(Source records)
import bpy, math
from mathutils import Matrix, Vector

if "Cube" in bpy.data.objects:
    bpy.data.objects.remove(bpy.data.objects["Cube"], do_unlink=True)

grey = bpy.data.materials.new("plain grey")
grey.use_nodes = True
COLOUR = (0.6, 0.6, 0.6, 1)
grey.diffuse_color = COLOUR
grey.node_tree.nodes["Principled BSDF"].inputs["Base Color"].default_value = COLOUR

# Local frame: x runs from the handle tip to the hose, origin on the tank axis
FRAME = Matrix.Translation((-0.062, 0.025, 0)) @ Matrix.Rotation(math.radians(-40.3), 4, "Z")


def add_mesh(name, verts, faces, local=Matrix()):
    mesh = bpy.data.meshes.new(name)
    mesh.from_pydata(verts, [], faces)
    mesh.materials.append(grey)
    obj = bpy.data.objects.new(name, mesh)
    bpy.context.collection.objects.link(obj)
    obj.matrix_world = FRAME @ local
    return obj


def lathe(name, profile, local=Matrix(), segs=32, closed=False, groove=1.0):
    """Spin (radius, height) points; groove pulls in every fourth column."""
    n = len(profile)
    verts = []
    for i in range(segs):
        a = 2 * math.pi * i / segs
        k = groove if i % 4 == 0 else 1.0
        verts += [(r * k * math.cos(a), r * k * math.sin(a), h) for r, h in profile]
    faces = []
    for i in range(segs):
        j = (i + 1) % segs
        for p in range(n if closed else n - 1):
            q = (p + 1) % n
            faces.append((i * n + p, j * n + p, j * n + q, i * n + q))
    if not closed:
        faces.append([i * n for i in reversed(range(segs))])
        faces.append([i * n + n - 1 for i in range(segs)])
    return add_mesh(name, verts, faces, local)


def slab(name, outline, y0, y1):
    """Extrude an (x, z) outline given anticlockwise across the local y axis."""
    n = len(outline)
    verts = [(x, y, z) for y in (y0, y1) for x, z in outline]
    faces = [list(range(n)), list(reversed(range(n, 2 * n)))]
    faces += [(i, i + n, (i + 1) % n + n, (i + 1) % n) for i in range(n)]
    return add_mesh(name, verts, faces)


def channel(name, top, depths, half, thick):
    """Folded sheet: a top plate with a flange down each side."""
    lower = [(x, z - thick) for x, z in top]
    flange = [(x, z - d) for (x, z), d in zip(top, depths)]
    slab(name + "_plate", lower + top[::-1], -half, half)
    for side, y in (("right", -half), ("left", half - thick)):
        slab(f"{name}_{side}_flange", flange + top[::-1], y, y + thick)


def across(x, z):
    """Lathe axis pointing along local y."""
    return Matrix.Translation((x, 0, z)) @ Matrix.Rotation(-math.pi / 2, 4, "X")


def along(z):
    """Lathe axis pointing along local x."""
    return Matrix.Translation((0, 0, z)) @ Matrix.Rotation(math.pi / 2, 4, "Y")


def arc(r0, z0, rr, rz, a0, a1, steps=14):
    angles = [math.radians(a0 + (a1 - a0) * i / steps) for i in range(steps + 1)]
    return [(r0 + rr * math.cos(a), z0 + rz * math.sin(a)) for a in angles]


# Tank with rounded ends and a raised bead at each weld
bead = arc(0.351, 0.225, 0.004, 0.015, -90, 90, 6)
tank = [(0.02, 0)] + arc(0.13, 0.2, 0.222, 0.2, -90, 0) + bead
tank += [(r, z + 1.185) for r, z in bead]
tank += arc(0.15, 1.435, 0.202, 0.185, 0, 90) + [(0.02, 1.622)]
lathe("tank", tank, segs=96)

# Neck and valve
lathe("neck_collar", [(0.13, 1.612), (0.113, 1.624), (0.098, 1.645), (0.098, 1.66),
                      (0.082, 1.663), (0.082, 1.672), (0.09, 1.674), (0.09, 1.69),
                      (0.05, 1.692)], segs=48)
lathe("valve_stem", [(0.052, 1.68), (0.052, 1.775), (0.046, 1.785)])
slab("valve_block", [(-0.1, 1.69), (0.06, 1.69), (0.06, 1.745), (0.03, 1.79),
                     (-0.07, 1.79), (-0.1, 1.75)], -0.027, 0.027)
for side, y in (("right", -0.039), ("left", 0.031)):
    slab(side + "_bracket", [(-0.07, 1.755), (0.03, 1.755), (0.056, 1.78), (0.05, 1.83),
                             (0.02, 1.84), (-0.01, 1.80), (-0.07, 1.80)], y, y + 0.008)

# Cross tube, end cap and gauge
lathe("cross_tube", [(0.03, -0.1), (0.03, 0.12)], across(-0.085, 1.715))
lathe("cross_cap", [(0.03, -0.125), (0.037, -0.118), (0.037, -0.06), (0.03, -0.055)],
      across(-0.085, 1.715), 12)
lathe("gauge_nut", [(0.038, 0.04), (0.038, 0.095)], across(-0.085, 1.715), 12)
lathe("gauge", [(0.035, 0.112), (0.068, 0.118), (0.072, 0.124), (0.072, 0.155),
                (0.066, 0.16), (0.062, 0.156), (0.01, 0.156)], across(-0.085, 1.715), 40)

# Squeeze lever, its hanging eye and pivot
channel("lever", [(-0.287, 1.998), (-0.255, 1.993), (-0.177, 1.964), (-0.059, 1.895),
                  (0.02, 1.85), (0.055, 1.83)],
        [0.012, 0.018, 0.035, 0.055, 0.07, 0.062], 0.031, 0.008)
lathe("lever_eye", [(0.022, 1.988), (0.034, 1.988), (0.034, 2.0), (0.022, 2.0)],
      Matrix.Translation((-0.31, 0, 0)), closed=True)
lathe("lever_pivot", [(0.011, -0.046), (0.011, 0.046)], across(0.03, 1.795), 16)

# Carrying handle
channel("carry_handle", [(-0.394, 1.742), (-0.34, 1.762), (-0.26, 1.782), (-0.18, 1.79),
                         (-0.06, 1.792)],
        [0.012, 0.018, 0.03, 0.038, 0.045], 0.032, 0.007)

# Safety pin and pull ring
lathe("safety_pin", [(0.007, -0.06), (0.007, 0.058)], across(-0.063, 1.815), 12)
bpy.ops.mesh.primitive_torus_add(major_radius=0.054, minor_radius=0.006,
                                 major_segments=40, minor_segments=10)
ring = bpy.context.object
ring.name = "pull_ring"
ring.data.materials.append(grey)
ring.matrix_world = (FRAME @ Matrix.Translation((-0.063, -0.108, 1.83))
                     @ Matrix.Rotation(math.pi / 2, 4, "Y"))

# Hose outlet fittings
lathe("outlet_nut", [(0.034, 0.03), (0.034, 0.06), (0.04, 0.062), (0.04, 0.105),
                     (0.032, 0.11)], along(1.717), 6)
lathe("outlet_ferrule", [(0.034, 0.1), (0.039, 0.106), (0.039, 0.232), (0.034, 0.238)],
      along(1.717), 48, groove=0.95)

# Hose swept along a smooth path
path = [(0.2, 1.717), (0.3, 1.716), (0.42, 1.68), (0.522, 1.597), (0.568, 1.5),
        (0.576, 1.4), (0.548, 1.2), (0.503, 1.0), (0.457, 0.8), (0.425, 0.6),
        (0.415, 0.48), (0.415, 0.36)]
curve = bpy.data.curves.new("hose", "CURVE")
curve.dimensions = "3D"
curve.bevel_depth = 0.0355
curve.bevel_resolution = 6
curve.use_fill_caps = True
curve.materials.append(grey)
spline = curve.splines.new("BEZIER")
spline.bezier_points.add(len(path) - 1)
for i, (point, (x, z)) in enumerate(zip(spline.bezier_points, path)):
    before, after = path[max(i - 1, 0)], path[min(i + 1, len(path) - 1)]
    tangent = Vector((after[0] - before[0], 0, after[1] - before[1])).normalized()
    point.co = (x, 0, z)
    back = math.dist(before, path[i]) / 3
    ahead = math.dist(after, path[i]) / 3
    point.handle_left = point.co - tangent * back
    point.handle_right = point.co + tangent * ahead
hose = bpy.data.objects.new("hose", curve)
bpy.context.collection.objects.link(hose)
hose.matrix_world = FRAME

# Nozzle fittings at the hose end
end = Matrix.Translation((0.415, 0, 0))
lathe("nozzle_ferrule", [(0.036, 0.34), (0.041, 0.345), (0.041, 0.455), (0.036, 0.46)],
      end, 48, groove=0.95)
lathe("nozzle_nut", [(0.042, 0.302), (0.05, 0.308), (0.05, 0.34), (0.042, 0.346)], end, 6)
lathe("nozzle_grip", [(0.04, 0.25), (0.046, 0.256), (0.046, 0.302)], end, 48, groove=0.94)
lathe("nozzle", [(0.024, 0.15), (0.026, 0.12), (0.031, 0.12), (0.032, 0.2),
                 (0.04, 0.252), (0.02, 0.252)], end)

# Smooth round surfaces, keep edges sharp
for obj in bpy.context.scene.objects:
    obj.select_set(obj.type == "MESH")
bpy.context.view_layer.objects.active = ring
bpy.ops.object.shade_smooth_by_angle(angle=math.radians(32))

▶ _Task item_: Reproduce word for word the lines of the records above, beginning at the first and ending with the line where "# Local frame: x" appears, and nothing past it.

▶ _Problem solution_:
import bpy, math
from mathutils import Matrix, Vector

if "Cube" in bpy.data.objects:
    bpy.data.objects.remove(bpy.data.objects["Cube"], do_unlink=True)

grey = bpy.data.materials.new("plain grey")
grey.use_nodes = True
COLOUR = (0.6, 0.6, 0.6, 1)
grey.diffuse_color = COLOUR
grey.node_tree.nodes["Principled BSDF"].inputs["Base Color"].default_value = COLOUR

# Local frame: x runs from the handle tip to the hose, origin on the tank axis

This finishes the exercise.